The new tool may someday be used in work that needs a light touch.
- A team of engineers has developed a shape shifting tool that can grasp strangely shaped objects.
- Unlike robots based on claws, this device can wrap around objects for a better grip.
- It could be commercially available in as little as a year.
A team of engineers from the University of New South Wales has created a strange new robotic tool to pick up objects with finesse. The device, inspired by the form of an elephant's trunk but having the movement of a snake, may be applied as an alternative to tools used to grasp and hold objects which are less flexible or capable of applying lower levels of pressure.
Dr. Thanh Nho Do, the UNSW Medical Robotics Lab director, and Ph.D. candidate Trung Thien Hoang were the senior and lead authors of a study published in Advanced Materials Technologies this month describing the device.
Most grippers used by individuals, professionals, or industrial machines are based on the human hand or a claw. While there are advantages to this design, it is not ideal for grabbing oddly shaped objects or ones that are much larger or smaller than the grabber itself. They can also be challenging to use with fragile items.
This is where this new design stands out.

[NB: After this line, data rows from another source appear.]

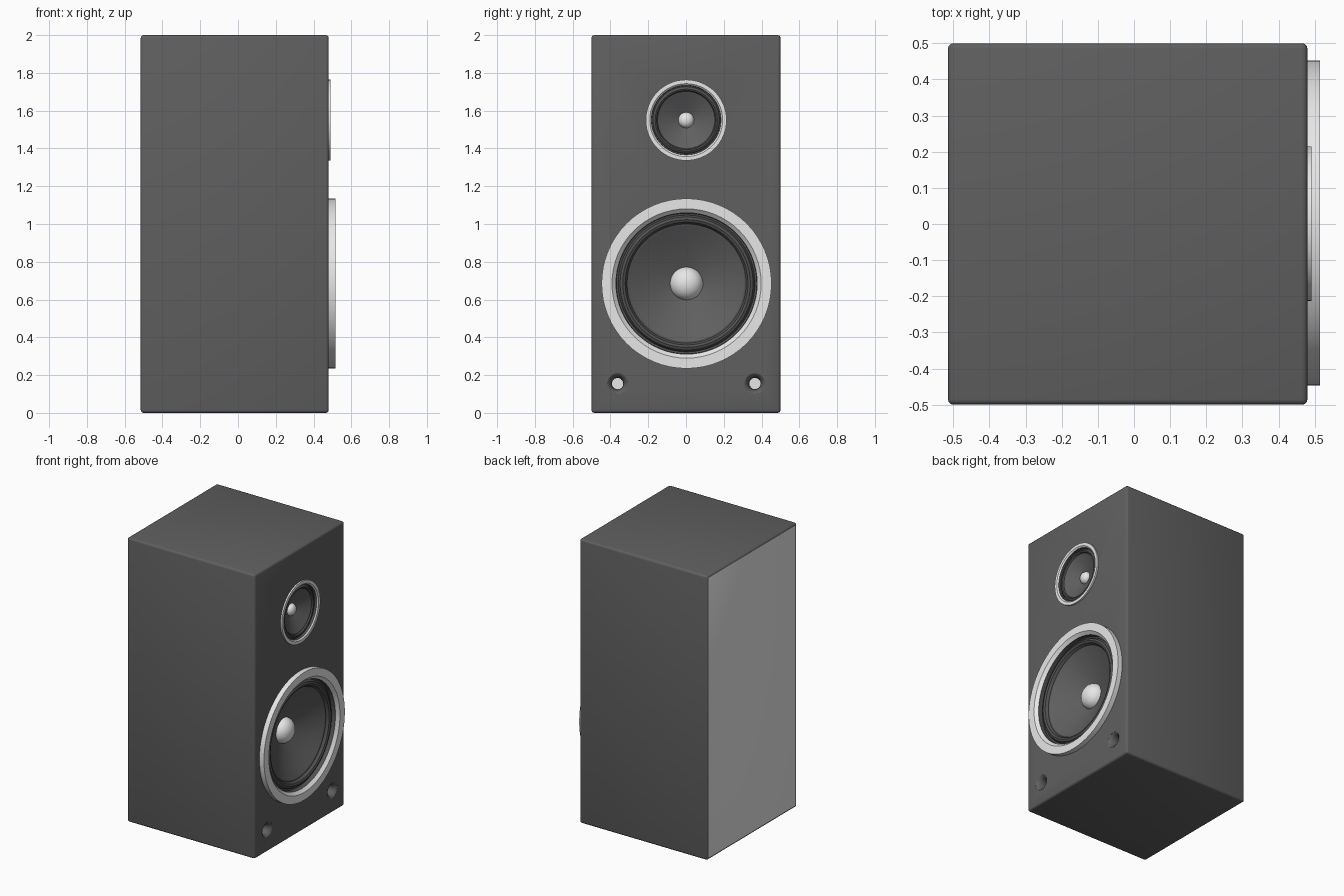
import bpy, bmesh, math

if "Cube" in bpy.data.objects:
    bpy.data.objects.remove(bpy.data.objects["Cube"])


def material(name, v):
    m = bpy.data.materials.new(name)
    m.diffuse_color = (v, v, v, 1)
    m.use_nodes = True
    m.node_tree.nodes["Principled BSDF"].inputs["Base Color"].default_value = m.diffuse_color
    return m


DARK = material("dark_grey", 0.115)
BLACK = material("surround_black", 0.085)
LIGHT = material("light_grey", 0.8)
FRONT = 0.48  # x of the baffle


def add_object(name, bm, mats):
    me = bpy.data.meshes.new(name)
    bm.to_mesh(me)
    bm.free()
    ob = bpy.data.objects.new(name, me)
    bpy.context.collection.objects.link(ob)
    for m in mats:
        me.materials.append(m)
    return ob


def smooth(ob, deg=35):
    bpy.ops.object.select_all(action='DESELECT')
    ob.select_set(True)
    bpy.context.view_layer.objects.active = ob
    bpy.ops.object.shade_smooth_by_angle(angle=math.radians(deg))


def lathe(name, y, z, profile, mat, seg=64):
    """Spin (radius, x) points, listed from outside in, about an x-wise axis."""
    bm = bmesh.new()
    rings = []
    for r, x in profile:
        if r == 0:
            rings.append([bm.verts.new((x, y, z))] * seg)
        else:
            rings.append([bm.verts.new((x, y + r * math.cos(2 * math.pi * i / seg),
                                        z + r * math.sin(2 * math.pi * i / seg)))
                          for i in range(seg)])
    for a, b in zip(rings, rings[1:]):
        for i in range(seg):
            j = (i + 1) % seg
            vs = list(dict.fromkeys((a[i], a[j], b[j], b[i])))
            bm.faces.new(vs)
    ob = add_object(name, bm, [mat])
    smooth(ob)
    return ob


# cabinet: softly bevelled box with a pale back panel
bm = bmesh.new()
bmesh.ops.create_cube(bm, size=1)
for v in bm.verts:
    v.co = (-0.515 if v.co.x < 0 else FRONT, v.co.y, v.co.z * 2 + 1)
bmesh.ops.bevel(bm, geom=bm.edges[:], offset=0.015, segments=3, profile=0.5, affect='EDGES')
bm.normal_update()
for f in bm.faces:
    f.material_index = 1 if f.normal.x < -0.99 else 0
cabinet = add_object("cabinet", bm, [DARK, LIGHT])

WOOFER, TWEETER = (0.003, 0.685), (0.001, 1.55)
PORTS = [(-0.362, 0.155), (0.365, 0.155)]


# openings in the baffle
def cut(y, z, r, depth):
    c = lathe("opening_cutter", y, z,
              [(0, FRONT - depth), (r, FRONT - depth), (r, 0.6), (0, 0.6)], DARK)
    c.hide_render = True
    mod = cabinet.modifiers.new("opening", 'BOOLEAN')
    mod.operation = 'DIFFERENCE'
    mod.solver = 'EXACT'
    mod.object = c
    bpy.context.view_layer.objects.active = cabinet
    bpy.ops.object.modifier_apply(modifier=mod.name)
    bpy.data.objects.remove(c)


cut(*WOOFER, 0.385, 0.18)
cut(*TWEETER, 0.19, 0.12)
for p in PORTS:
    cut(*p, 0.055, 0.40)
smooth(cabinet)

# woofer
lathe("woofer_ring", *WOOFER,
      [(0.45, 0.475), (0.45, 0.515), (0.395, 0.515), (0.374, 0.495)], LIGHT)
lathe("woofer_surround", *WOOFER,
      [(0.374, 0.495), (0.372, 0.465), (0.362, 0.462), (0.352, 0.48), (0.338, 0.486),
       (0.325, 0.48), (0.315, 0.462), (0.306, 0.46)], BLACK)
lathe("woofer_cone", *WOOFER,
      [(0.306, 0.46), (0.24, 0.423), (0.16, 0.384), (0.086, 0.355)], DARK)
lathe("woofer_dust_cap", *WOOFER,
      [(0.087, 0.354), (0.082, 0.376), (0.066, 0.397), (0.046, 0.411),
       (0.023, 0.419), (0, 0.421)], LIGHT)

# tweeter
lathe("tweeter_ring", *TWEETER,
      [(0.214, 0.475), (0.214, 0.491), (0.193, 0.491), (0.184, 0.483)], LIGHT)
lathe("tweeter_surround", *TWEETER,
      [(0.184, 0.483), (0.183, 0.467), (0.177, 0.465), (0.171, 0.474), (0.164, 0.477),
       (0.157, 0.474), (0.152, 0.465), (0.147, 0.464)], BLACK)
lathe("tweeter_cone", *TWEETER,
      [(0.147, 0.464), (0.1, 0.439), (0.041, 0.411)], DARK)
lathe("tweeter_dust_cap", *TWEETER,
      [(0.042, 0.41), (0.039, 0.422), (0.03, 0.434), (0.016, 0.441), (0, 0.443)], LIGHT)

# flared ports with a pale end seen down the tube
for side, p in zip(("left", "right"), PORTS):
    lathe("port_" + side, *p,
          [(0.056, FRONT), (0.046, 0.474), (0.037, 0.46), (0.031, 0.435), (0.03, 0.12)],
          DARK, 24)
    lathe("port_end_" + side, *p, [(0.03, 0.12), (0, 0.12)], LIGHT, 24)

As a long and flat object, it can take advantage of having a larger surface area than a hand or claw. This increases the holding force without needing to apply more pressure, a principle that would be known to anyone who has tried to hold something with their fingernails rather than their palm. The coiling motion is made possible by the "manufacturing process involving computerised apparel engineering and applied newly designed, highly sensitive liquid metal-based tactile sensors for detecting the grip force required," according to study co-author Professor Nigel Lovell.
It also features a very precise force sensor, which allows it to detect how much grip is needed and to prevent it from breaking the object. The grabber's ability to change shape is considered a further advantage, as it allows it to enter into small spaces to collect items, as seen in the demonstration with a pencil in a tube.
A prototype gripper used during testing weighed a mere 8.2 grams and lifted an object of 1.8 kilograms (almost 4 pounds) – that's more than 220 times the gripper's mass. Another one that was 11.8 inches long wrapped around an item with a diameter of 1.2 inches. The production methods for the device are scaleable, and variations of the design can be made much larger.
The researchers suggest that the tool could find wide application in fields where fragile objects are handled, such as agriculture, the exploration industries, rescue operations, assistant services, and other areas where claw or hand-shaped grippers are impractical or sub-optimal.
Dr. Do has also stated, "We are also working on combining the gripper with our recently announced wearable haptic glove device, which would enable the user to remotely control the gripper while experiencing what an object feels like at the same time."
He also suggested that the gripper could be mass-produced for commercial use within a year if a manufacturing partner can be found.